Exercise aim → Every line of the listing below is to be duplicated exactly, with the pictures left out.

- Opening Delimiter -

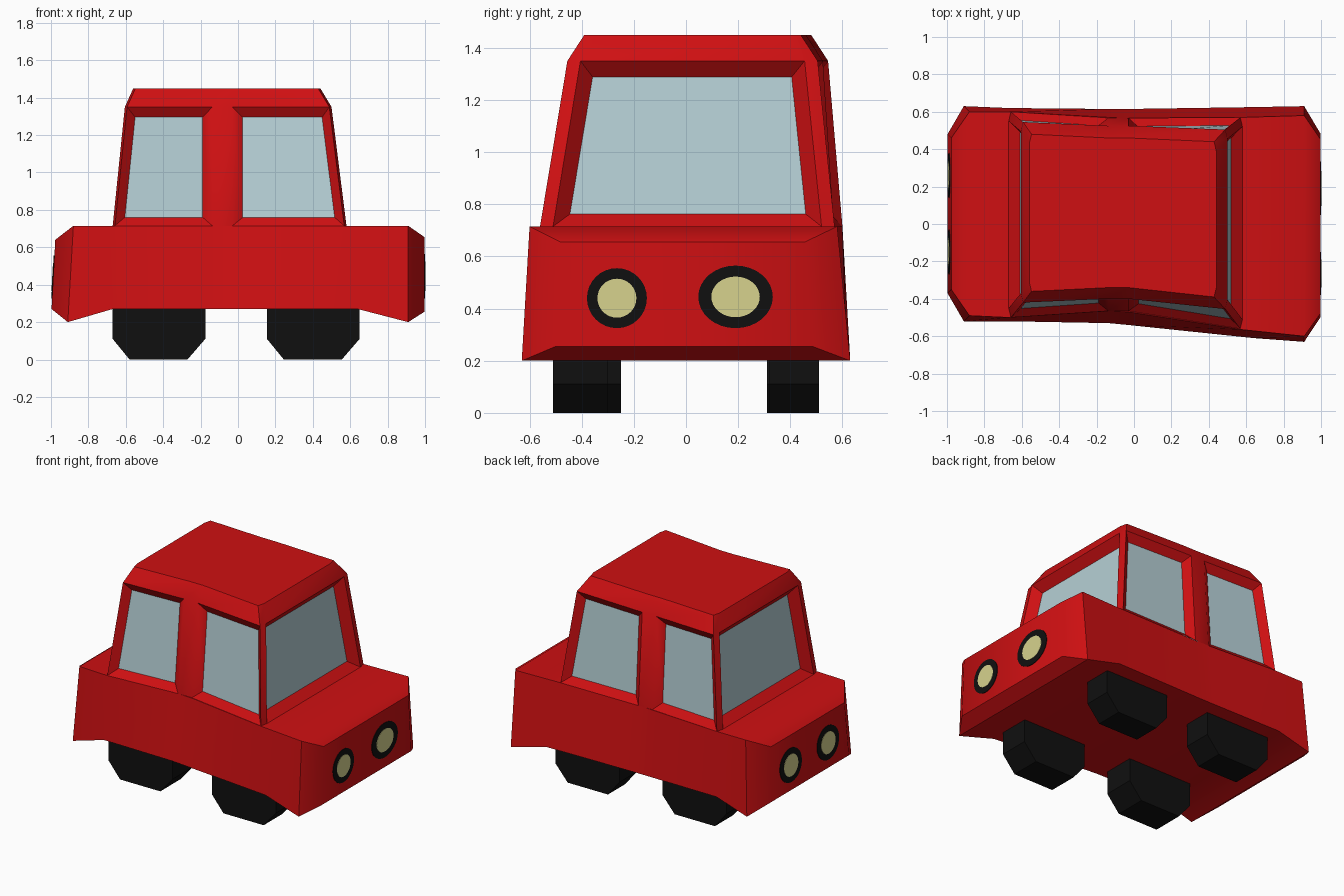
import bpy, bmesh, math

if "Cube" in bpy.data.objects:
    bpy.data.objects.remove(bpy.data.objects["Cube"])


def material(name, rgb):
    m = bpy.data.materials.new(name)
    m.diffuse_color = (*rgb, 1)
    m.use_nodes = True
    m.node_tree.nodes["Principled BSDF"].inputs["Base Color"].default_value = m.diffuse_color
    return m


RED = material("red paint", (0.62, 0.005, 0.006))
GLASS = material("pale glass", (0.46, 0.62, 0.66))
BLACK = material("black rubber", (0.005, 0.005, 0.005))
CREAM = material("cream lamp", (0.68, 0.65, 0.27))


def loft(bm, rings, caps=(True, True)):
    """Skin equal-length rings of points; returns the side faces ring by ring."""
    vs = [[bm.verts.new(p) for p in r] for r in rings]
    n = len(vs[0])
    sides = [[bm.faces.new((a[i], a[(i + 1) % n], b[(i + 1) % n], b[i])) for i in range(n)]
             for a, b in zip(vs, vs[1:])]
    if caps[0]:
        bm.faces.new(vs[0][::-1])
    if caps[1]:
        bm.faces.new(vs[-1])
    bmesh.ops.recalc_face_normals(bm, faces=bm.faces[:])
    return sides


def finish(bm, name, mats, angle=None):
    me = bpy.data.meshes.new(name)
    bm.to_mesh(me)
    bm.free()
    for m in mats:
        me.materials.append(m)
    ob = bpy.data.objects.new(name, me)
    bpy.context.collection.objects.link(ob)
    if angle:
        bpy.ops.object.select_all(action='DESELECT')
        ob.select_set(True)
        bpy.context.view_layer.objects.active = ob
        bpy.ops.object.shade_smooth_by_angle(angle=math.radians(angle))
    return ob


# Lower body: stations along x as
# (x bottom, x top, z bottom, z top, front y bottom, front y top, back y bottom, back y top)
stations = [
    (-0.997, -0.977, 0.27, 0.64, -0.37, -0.35, 0.48, 0.46),
    (-0.91, -0.88, 0.20, 0.715, -0.52, -0.49, 0.63, 0.60),
    (-0.67, -0.67, 0.27, 0.715, -0.52, -0.50, 0.62, 0.60),
    (-0.135, -0.135, 0.27, 0.715, -0.53, -0.465, 0.615, 0.57),
    (-0.03, -0.03, 0.27, 0.715, -0.54, -0.47, 0.615, 0.565),
    (0.64, 0.58, 0.27, 0.715, -0.61, -0.565, 0.625, 0.57),
    (0.91, 0.91, 0.20, 0.715, -0.63, -0.60, 0.63, 0.58),
    (0.996, 0.996, 0.255, 0.655, -0.50, -0.48, 0.485, 0.455),
]
bm = bmesh.new()
loft(bm, [[(xb, fb, zb), (xt, ft, zt), (xt, kt, zt), (xb, kb, zb)]
          for xb, xt, zb, zt, fb, ft, kb, kt in stations])
finish(bm, "lower_body", [RED], 38)


# Cabin: 12-point rings, four per corner pair plus the side pillars
def cabin_ring(z, x0, x1, front, back, e=0.05, c=0.012):
    fl, fm, fr = front
    bl, bmid, br = back
    return [(x0 + c, fl, z), (-0.137, fm, z), (-0.03, fm, z), (x1 - c, fr, z),
            (x1, fr + e, z), (x1, br - e, z), (x1 - c, br, z),
            (-0.03, bmid, z), (-0.137, bmid, z), (x0 + c, bl, z),
            (x0, bl - e, z), (x0, fl + e, z)]


bm = bmesh.new()
sides = loft(bm, [
    cabin_ring(0.715, -0.67, 0.58, (-0.50, -0.465, -0.56), (0.60, 0.567, 0.57)),
    cabin_ring(1.35, -0.605, 0.50, (-0.42, -0.40, -0.455), (0.545, 0.525, 0.505)),
    cabin_ring(1.45, -0.56, 0.44, (-0.36, -0.34, -0.39), (0.48, 0.46, 0.44)),
], caps=(False, True))
wall = sides[0]
# Windows: recessed glass in the four side panels and both ends
for ids, thick, depth in (((0, 2, 6, 8), 0.05, -0.04), ((4, 10), 0.055, -0.055)):
    panes = [wall[i] for i in ids]
    bmesh.ops.inset_individual(bm, faces=panes, thickness=thick, depth=depth, use_even_offset=True)
    for f in panes:
        f.material_index = 1
finish(bm, "cabin", [RED, GLASS], 38)


# Headlights: thin black rim plate and cream lens plate on each end
def disc(name, mat, x, y, z, ry, rz, tilt):
    bpy.ops.mesh.primitive_cylinder_add(vertices=32, radius=1, depth=1, location=(x, y, z),
                                        rotation=(0, math.pi / 2 + tilt, 0))
    ob = bpy.context.object
    ob.name = name
    ob.scale = (rz, ry, 0.005)
    ob.data.materials.append(mat)


for end, x, y, z, ry, rz, tilt in (("right", 0.997, -0.265, 0.44, 0.115, 0.115, 0),
                                   ("right", 0.997, 0.19, 0.445, 0.143, 0.12, 0),
                                   ("left", -0.989, -0.15, 0.44, 0.12, 0.115, 0.054),
                                   ("left", -0.989, 0.26, 0.44, 0.12, 0.115, 0.054)):
    s = 1 if x > 0 else -1
    disc(end + "_headlight_rim", BLACK, x, y, z, ry, rz, tilt)
    disc(end + "_headlight_lens", CREAM, x + s * 0.002, y, z, ry * 0.65, rz * 0.65, tilt)

# Wheels: chunky octagonal blocks sunk into the body
for name, cx, y0, y1 in (("front_left", -0.425, -0.47, -0.25), ("front_right", 0.40, -0.51, -0.30),
                         ("back_left", -0.425, 0.31, 0.51), ("back_right", 0.40, 0.32, 0.51)):
    prof = [(-0.245, 0.11), (-0.155, 0), (0.155, 0), (0.25, 0.11),
            (0.25, 0.33), (0.155, 0.44), (-0.155, 0.44), (-0.245, 0.33)]
    bm = bmesh.new()
    loft(bm, [[(cx + x, y, z) for x, z in prof] for y in (y0, y1)])
    finish(bm, name + "_wheel", [BLACK])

- Closing Delimiter -

Answer for the task →
import bpy, bmesh, math

if "Cube" in bpy.data.objects:
    bpy.data.objects.remove(bpy.data.objects["Cube"])


def material(name, rgb):
    m = bpy.data.materials.new(name)
    m.diffuse_color = (*rgb, 1)
    m.use_nodes = True
    m.node_tree.nodes["Principled BSDF"].inputs["Base Color"].default_value = m.diffuse_color
    return m


RED = material("red paint", (0.62, 0.005, 0.006))
GLASS = material("pale glass", (0.46, 0.62, 0.66))
BLACK = material("black rubber", (0.005, 0.005, 0.005))
CREAM = material("cream lamp", (0.68, 0.65, 0.27))


def loft(bm, rings, caps=(True, True)):
    """Skin equal-length rings of points; returns the side faces ring by ring."""
    vs = [[bm.verts.new(p) for p in r] for r in rings]
    n = len(vs[0])
    sides = [[bm.faces.new((a[i], a[(i + 1) % n], b[(i + 1) % n], b[i])) for i in range(n)]
             for a, b in zip(vs, vs[1:])]
    if caps[0]:
        bm.faces.new(vs[0][::-1])
    if caps[1]:
        bm.faces.new(vs[-1])
    bmesh.ops.recalc_face_normals(bm, faces=bm.faces[:])
    return sides


def finish(bm, name, mats, angle=None):
    me = bpy.data.meshes.new(name)
    bm.to_mesh(me)
    bm.free()
    for m in mats:
        me.materials.append(m)
    ob = bpy.data.objects.new(name, me)
    bpy.context.collection.objects.link(ob)
    if angle:
        bpy.ops.object.select_all(action='DESELECT')
        ob.select_set(True)
        bpy.context.view_layer.objects.active = ob
        bpy.ops.object.shade_smooth_by_angle(angle=math.radians(angle))
    return ob


# Lower body: stations along x as
# (x bottom, x top, z bottom, z top, front y bottom, front y top, back y bottom, back y top)
stations = [
    (-0.997, -0.977, 0.27, 0.64, -0.37, -0.35, 0.48, 0.46),
    (-0.91, -0.88, 0.20, 0.715, -0.52, -0.49, 0.63, 0.60),
    (-0.67, -0.67, 0.27, 0.715, -0.52, -0.50, 0.62, 0.60),
    (-0.135, -0.135, 0.27, 0.715, -0.53, -0.465, 0.615, 0.57),
    (-0.03, -0.03, 0.27, 0.715, -0.54, -0.47, 0.615, 0.565),
    (0.64, 0.58, 0.27, 0.715, -0.61, -0.565, 0.625, 0.57),
    (0.91, 0.91, 0.20, 0.715, -0.63, -0.60, 0.63, 0.58),
    (0.996, 0.996, 0.255, 0.655, -0.50, -0.48, 0.485, 0.455),
]
bm = bmesh.new()
loft(bm, [[(xb, fb, zb), (xt, ft, zt), (xt, kt, zt), (xb, kb, zb)]
          for xb, xt, zb, zt, fb, ft, kb, kt in stations])
finish(bm, "lower_body", [RED], 38)


# Cabin: 12-point rings, four per corner pair plus the side pillars
def cabin_ring(z, x0, x1, front, back, e=0.05, c=0.012):
    fl, fm, fr = front
    bl, bmid, br = back
    return [(x0 + c, fl, z), (-0.137, fm, z), (-0.03, fm, z), (x1 - c, fr, z),
            (x1, fr + e, z), (x1, br - e, z), (x1 - c, br, z),
            (-0.03, bmid, z), (-0.137, bmid, z), (x0 + c, bl, z),
            (x0, bl - e, z), (x0, fl + e, z)]


bm = bmesh.new()
sides = loft(bm, [
    cabin_ring(0.715, -0.67, 0.58, (-0.50, -0.465, -0.56), (0.60, 0.567, 0.57)),
    cabin_ring(1.35, -0.605, 0.50, (-0.42, -0.40, -0.455), (0.545, 0.525, 0.505)),
    cabin_ring(1.45, -0.56, 0.44, (-0.36, -0.34, -0.39), (0.48, 0.46, 0.44)),
], caps=(False, True))
wall = sides[0]
# Windows: recessed glass in the four side panels and both ends
for ids, thick, depth in (((0, 2, 6, 8), 0.05, -0.04), ((4, 10), 0.055, -0.055)):
    panes = [wall[i] for i in ids]
    bmesh.ops.inset_individual(bm, faces=panes, thickness=thick, depth=depth, use_even_offset=True)
    for f in panes:
        f.material_index = 1
finish(bm, "cabin", [RED, GLASS], 38)


# Headlights: thin black rim plate and cream lens plate on each end
def disc(name, mat, x, y, z, ry, rz, tilt):
    bpy.ops.mesh.primitive_cylinder_add(vertices=32, radius=1, depth=1, location=(x, y, z),
                                        rotation=(0, math.pi / 2 + tilt, 0))
    ob = bpy.context.object
    ob.name = name
    ob.scale = (rz, ry, 0.005)
    ob.data.materials.append(mat)


for end, x, y, z, ry, rz, tilt in (("right", 0.997, -0.265, 0.44, 0.115, 0.115, 0),
                                   ("right", 0.997, 0.19, 0.445, 0.143, 0.12, 0),
                                   ("left", -0.989, -0.15, 0.44, 0.12, 0.115, 0.054),
                                   ("left", -0.989, 0.26, 0.44, 0.12, 0.115, 0.054)):
    s = 1 if x > 0 else -1
    disc(end + "_headlight_rim", BLACK, x, y, z, ry, rz, tilt)
    disc(end + "_headlight_lens", CREAM, x + s * 0.002, y, z, ry * 0.65, rz * 0.65, tilt)

# Wheels: chunky octagonal blocks sunk into the body
for name, cx, y0, y1 in (("front_left", -0.425, -0.47, -0.25), ("front_right", 0.40, -0.51, -0.30),
                         ("back_left", -0.425, 0.31, 0.51), ("back_right", 0.40, 0.32, 0.51)):
    prof = [(-0.245, 0.11), (-0.155, 0), (0.155, 0), (0.25, 0.11),
            (0.25, 0.33), (0.155, 0.44), (-0.155, 0.44), (-0.245, 0.33)]
    bm = bmesh.new()
    loft(bm, [[(cx + x, y, z) for x, z in prof] for y in (y0, y1)])
    finish(bm, name + "_wheel", [BLACK])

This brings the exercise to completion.